[Collected data]
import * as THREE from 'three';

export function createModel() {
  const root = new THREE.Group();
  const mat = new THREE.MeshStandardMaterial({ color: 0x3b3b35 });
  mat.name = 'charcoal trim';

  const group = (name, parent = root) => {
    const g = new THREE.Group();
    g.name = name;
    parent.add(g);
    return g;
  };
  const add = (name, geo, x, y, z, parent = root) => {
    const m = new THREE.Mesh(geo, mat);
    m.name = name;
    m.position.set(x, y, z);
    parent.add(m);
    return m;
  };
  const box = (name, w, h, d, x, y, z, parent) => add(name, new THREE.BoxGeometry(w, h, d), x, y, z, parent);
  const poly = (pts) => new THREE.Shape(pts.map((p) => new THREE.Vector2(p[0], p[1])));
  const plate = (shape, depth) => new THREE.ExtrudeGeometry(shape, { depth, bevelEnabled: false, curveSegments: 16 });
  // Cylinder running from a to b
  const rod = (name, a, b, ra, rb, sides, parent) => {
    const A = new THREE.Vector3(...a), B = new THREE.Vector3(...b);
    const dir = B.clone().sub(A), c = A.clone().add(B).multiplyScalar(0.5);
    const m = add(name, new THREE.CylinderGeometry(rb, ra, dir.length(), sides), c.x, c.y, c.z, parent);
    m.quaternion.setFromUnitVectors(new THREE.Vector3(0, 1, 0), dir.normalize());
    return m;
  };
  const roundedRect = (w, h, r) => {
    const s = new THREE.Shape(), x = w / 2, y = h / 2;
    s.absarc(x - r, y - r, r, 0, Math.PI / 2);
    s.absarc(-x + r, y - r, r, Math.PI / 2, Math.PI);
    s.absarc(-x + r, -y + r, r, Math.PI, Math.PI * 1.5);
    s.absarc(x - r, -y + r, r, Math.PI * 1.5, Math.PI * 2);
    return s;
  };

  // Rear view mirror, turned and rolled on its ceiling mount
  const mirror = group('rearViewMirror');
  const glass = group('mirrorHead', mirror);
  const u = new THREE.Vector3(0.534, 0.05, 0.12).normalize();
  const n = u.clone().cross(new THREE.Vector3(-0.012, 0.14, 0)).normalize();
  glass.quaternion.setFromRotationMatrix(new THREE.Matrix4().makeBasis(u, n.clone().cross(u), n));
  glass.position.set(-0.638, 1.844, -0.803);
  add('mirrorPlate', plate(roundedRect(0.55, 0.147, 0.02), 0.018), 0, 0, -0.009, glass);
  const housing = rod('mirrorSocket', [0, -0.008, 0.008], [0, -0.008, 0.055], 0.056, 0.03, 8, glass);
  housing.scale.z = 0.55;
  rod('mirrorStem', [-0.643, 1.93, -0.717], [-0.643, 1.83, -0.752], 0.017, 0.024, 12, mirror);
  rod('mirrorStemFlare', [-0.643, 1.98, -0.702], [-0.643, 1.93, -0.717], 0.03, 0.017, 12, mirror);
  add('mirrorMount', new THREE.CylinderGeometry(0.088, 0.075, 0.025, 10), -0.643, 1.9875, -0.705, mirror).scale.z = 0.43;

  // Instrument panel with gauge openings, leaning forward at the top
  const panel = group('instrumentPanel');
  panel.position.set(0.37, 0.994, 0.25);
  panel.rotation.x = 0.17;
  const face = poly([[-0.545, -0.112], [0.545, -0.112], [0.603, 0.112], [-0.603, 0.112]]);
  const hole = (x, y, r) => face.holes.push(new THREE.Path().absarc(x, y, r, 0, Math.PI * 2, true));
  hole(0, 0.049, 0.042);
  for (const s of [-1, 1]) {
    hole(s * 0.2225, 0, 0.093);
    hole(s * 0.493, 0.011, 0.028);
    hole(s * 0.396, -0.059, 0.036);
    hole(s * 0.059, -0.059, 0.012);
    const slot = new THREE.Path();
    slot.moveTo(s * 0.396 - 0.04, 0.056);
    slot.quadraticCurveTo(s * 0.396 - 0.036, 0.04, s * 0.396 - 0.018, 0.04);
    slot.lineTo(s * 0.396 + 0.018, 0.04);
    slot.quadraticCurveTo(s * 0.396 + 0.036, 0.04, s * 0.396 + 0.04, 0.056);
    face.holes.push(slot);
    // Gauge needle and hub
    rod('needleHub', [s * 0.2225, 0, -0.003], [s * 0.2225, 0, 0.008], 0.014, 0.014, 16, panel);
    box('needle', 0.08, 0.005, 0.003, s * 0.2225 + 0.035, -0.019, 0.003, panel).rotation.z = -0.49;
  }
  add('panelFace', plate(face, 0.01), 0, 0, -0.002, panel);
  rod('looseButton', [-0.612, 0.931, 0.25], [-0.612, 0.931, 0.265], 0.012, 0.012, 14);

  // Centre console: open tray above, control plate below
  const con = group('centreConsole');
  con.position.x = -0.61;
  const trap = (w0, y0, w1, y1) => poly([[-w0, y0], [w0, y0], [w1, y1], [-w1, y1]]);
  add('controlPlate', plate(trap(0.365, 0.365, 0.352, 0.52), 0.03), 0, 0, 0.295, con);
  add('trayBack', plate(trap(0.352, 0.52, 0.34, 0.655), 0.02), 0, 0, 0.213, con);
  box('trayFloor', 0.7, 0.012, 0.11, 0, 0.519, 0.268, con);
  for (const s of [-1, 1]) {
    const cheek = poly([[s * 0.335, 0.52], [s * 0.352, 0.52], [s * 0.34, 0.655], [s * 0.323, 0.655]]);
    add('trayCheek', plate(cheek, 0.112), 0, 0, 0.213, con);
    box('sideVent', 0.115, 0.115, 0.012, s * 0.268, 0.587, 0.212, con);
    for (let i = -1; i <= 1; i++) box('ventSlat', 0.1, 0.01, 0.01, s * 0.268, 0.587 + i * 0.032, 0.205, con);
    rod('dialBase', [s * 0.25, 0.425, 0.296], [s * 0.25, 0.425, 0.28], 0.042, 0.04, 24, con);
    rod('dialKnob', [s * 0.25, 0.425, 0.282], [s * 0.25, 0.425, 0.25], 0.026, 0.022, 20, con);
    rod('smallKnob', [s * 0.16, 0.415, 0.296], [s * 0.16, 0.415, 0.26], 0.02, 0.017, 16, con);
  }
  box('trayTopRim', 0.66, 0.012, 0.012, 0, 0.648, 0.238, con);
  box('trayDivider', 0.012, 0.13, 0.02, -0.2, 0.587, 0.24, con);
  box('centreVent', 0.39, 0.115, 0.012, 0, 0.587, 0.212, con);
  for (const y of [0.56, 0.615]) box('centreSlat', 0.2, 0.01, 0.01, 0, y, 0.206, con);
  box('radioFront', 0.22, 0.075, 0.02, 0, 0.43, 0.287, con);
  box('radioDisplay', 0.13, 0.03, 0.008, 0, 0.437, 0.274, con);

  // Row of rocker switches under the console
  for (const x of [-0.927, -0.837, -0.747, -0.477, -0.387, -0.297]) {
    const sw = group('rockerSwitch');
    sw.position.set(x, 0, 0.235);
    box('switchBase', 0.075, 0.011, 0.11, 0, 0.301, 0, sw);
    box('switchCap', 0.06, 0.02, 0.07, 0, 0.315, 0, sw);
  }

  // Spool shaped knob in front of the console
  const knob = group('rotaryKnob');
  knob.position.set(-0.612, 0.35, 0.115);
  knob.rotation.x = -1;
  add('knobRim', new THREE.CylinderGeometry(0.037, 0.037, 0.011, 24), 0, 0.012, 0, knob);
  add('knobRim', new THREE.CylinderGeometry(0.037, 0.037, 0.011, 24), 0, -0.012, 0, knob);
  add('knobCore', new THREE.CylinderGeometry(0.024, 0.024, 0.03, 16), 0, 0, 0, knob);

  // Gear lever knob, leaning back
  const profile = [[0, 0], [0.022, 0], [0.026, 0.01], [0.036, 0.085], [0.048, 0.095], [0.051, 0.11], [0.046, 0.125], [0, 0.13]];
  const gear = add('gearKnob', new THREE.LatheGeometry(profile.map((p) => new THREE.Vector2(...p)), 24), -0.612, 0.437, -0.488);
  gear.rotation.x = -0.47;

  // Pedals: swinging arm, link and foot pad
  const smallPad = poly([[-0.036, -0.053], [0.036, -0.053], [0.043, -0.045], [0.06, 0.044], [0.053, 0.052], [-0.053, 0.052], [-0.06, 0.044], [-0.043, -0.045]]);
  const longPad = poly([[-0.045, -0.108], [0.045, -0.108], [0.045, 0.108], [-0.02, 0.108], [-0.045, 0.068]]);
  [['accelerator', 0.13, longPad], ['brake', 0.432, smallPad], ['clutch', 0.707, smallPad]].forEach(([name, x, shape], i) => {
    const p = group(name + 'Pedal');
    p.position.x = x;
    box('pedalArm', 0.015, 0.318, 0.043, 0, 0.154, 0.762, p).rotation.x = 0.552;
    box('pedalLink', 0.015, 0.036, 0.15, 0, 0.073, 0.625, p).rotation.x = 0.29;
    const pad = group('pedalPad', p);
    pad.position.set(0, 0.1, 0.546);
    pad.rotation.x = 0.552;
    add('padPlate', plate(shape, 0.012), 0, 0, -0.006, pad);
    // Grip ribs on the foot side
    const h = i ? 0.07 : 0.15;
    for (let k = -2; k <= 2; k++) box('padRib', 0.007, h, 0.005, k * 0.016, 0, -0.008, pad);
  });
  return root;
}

Your objective = Please give an exact copy of the entries above, from the line with "0.03, 8, glass);" down to the line with "forward at the top", inclusive, and nothing else.

Solution for this problem =
  const housing = rod('mirrorSocket', [0, -0.008, 0.008], [0, -0.008, 0.055], 0.056, 0.03, 8, glass);
  housing.scale.z = 0.55;
  rod('mirrorStem', [-0.643, 1.93, -0.717], [-0.643, 1.83, -0.752], 0.017, 0.024, 12, mirror);
  rod('mirrorStemFlare', [-0.643, 1.98, -0.702], [-0.643, 1.93, -0.717], 0.03, 0.017, 12, mirror);
  add('mirrorMount', new THREE.CylinderGeometry(0.088, 0.075, 0.025, 10), -0.643, 1.9875, -0.705, mirror).scale.z = 0.43;

  // Instrument panel with gauge openings, leaning forward at the top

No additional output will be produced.